Aim of the task: Wherever a line in the data below holds "objects", copy that line.

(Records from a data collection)

Content starts

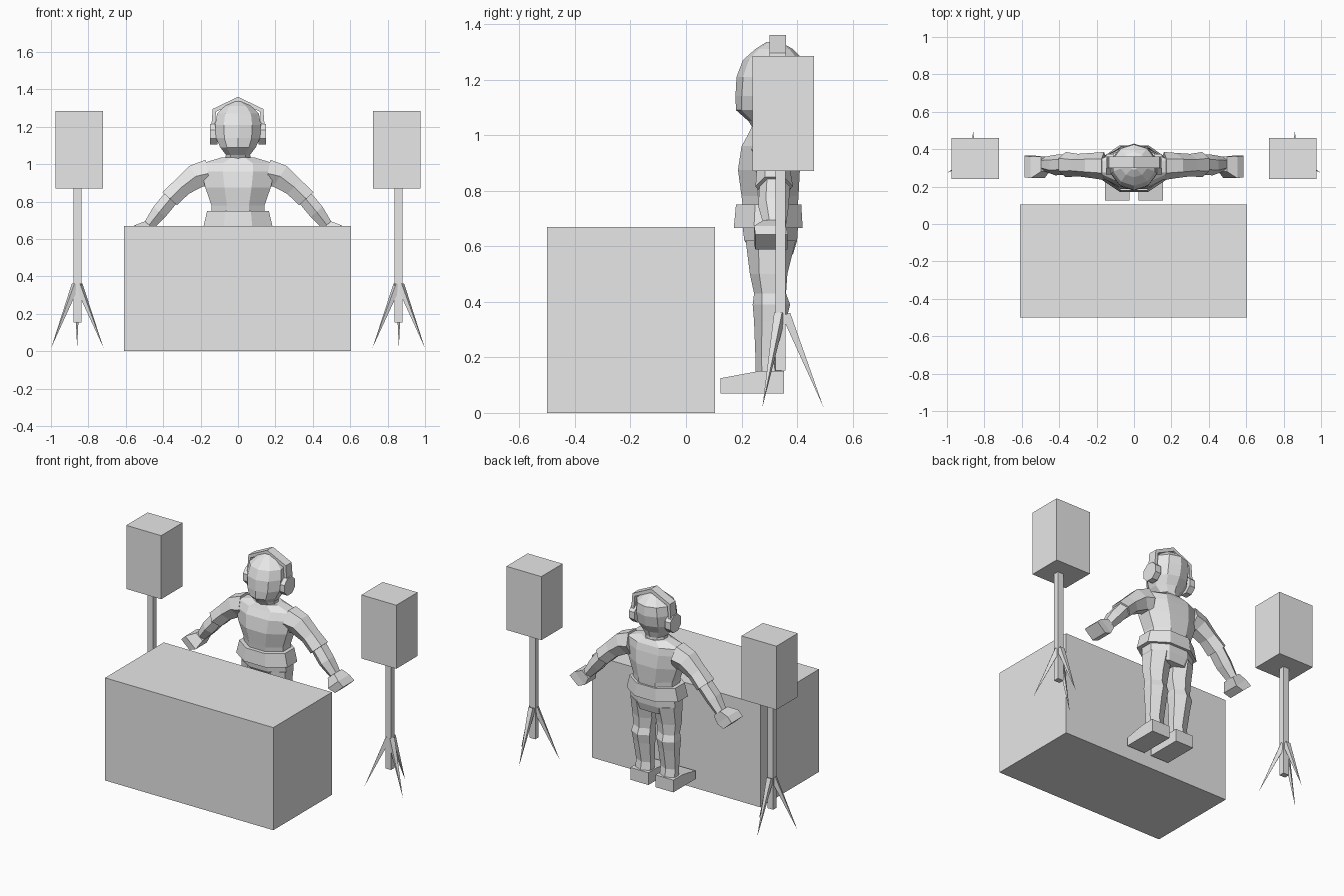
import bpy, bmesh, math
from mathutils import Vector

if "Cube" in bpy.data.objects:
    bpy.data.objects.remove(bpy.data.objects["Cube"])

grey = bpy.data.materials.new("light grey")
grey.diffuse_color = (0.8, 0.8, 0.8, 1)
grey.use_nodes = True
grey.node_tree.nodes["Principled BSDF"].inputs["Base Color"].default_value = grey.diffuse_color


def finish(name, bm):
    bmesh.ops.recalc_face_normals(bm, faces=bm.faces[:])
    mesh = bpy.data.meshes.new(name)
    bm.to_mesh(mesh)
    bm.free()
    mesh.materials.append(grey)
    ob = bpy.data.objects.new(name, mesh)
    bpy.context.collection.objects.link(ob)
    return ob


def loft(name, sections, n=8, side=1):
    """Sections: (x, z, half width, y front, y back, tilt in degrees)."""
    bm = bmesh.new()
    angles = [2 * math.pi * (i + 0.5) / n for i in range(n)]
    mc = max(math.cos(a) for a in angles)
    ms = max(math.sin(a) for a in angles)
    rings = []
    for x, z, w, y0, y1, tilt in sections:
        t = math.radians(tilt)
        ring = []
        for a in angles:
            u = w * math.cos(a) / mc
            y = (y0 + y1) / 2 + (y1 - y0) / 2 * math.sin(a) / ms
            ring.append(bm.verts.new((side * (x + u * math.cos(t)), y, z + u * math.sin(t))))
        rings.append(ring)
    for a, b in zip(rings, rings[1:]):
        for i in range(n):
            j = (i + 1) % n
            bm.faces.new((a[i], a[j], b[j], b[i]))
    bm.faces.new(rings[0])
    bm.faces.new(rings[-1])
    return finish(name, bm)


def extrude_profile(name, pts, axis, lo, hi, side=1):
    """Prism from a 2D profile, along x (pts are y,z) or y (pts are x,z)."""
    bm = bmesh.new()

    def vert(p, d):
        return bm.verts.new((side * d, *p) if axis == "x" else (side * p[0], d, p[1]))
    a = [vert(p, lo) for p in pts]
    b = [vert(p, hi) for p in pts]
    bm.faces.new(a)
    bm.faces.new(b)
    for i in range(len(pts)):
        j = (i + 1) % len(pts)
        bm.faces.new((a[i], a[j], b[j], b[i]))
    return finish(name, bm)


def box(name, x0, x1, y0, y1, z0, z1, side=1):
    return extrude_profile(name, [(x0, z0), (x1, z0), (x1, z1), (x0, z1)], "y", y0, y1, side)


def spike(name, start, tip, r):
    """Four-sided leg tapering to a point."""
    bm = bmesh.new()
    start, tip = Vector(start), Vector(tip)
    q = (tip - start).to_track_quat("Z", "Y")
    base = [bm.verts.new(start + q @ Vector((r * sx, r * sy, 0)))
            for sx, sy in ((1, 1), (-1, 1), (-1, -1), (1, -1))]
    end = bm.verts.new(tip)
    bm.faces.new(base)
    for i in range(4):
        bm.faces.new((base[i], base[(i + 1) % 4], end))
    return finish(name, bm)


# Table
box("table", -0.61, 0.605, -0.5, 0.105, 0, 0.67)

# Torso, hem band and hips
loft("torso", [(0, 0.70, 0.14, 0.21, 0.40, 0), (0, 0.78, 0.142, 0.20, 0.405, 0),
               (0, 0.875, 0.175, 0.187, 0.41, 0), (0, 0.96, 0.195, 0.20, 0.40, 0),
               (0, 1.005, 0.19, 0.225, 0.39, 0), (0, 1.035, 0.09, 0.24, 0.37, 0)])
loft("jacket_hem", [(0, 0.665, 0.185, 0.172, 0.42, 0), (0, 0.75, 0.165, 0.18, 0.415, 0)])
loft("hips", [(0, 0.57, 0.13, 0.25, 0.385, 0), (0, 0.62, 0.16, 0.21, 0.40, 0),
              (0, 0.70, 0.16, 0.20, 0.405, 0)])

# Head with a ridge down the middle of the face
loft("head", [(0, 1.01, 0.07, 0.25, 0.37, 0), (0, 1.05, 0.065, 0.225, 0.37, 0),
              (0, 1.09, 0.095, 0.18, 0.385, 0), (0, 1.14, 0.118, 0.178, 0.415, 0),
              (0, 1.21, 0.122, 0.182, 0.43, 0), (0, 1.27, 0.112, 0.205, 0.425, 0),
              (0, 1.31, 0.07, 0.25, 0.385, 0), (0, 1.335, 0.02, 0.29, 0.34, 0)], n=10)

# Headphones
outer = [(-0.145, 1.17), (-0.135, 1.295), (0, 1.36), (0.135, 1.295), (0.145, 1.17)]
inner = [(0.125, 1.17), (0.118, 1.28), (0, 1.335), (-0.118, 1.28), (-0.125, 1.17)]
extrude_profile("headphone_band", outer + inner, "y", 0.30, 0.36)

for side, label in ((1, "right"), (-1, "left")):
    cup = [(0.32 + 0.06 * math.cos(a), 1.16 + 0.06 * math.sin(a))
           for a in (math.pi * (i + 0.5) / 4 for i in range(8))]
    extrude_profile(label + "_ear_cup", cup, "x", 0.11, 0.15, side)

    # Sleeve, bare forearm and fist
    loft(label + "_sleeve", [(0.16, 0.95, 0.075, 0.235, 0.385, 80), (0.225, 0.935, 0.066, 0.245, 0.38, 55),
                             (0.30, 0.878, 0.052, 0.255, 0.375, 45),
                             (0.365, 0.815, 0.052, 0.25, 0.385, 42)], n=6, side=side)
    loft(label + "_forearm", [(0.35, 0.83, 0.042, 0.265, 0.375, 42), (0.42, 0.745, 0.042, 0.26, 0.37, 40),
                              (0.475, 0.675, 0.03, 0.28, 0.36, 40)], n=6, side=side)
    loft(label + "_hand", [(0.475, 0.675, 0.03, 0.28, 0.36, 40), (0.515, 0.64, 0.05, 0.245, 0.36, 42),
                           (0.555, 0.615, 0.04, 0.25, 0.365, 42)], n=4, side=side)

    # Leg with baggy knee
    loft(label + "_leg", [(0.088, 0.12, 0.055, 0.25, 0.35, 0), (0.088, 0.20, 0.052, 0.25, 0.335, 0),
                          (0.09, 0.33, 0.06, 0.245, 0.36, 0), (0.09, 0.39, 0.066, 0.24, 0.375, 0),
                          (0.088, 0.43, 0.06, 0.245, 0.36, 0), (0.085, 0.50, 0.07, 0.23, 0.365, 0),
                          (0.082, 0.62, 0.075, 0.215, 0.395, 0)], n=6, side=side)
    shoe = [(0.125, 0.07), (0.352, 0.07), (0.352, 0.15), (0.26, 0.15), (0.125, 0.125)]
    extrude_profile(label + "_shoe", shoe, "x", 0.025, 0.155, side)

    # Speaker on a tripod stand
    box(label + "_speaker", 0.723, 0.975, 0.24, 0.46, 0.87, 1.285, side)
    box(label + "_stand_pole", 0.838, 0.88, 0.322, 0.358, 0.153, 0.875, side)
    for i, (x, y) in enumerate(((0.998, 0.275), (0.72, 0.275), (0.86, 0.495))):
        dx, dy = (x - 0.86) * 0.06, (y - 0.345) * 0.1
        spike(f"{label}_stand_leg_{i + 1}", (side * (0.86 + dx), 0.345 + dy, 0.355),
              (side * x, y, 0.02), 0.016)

Content ends
Content starts

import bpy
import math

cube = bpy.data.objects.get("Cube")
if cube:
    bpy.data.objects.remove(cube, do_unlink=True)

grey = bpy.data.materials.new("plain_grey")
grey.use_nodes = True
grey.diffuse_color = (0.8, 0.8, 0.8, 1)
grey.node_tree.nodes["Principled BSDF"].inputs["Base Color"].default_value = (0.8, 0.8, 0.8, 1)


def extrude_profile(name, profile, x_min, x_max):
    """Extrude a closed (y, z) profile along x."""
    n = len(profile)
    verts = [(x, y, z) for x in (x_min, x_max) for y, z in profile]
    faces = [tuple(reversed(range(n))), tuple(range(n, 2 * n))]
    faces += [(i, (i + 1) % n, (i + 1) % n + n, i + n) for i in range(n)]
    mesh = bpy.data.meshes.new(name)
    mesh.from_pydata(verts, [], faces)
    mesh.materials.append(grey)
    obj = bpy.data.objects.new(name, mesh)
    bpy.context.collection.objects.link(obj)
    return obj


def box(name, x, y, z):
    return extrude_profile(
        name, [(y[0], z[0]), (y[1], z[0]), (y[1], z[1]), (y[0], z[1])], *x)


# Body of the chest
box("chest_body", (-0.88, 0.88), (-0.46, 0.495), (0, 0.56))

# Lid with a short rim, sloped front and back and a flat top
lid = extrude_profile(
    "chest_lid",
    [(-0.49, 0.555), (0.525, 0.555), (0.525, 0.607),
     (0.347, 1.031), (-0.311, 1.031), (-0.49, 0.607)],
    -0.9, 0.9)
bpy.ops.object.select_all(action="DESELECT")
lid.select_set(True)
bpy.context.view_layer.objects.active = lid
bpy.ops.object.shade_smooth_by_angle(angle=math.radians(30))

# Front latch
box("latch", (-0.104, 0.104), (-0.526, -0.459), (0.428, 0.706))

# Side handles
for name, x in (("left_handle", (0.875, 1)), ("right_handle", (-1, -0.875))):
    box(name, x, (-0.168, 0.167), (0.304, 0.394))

Content ends

Answer box:
if "Cube" in bpy.data.objects:
    bpy.data.objects.remove(bpy.data.objects["Cube"])
    ob = bpy.data.objects.new(name, mesh)
    bpy.context.collection.objects.link(ob)
cube = bpy.data.objects.get("Cube")
    bpy.data.objects.remove(cube, do_unlink=True)
    obj = bpy.data.objects.new(name, mesh)
    bpy.context.collection.objects.link(obj)
bpy.context.view_layer.objects.active = lid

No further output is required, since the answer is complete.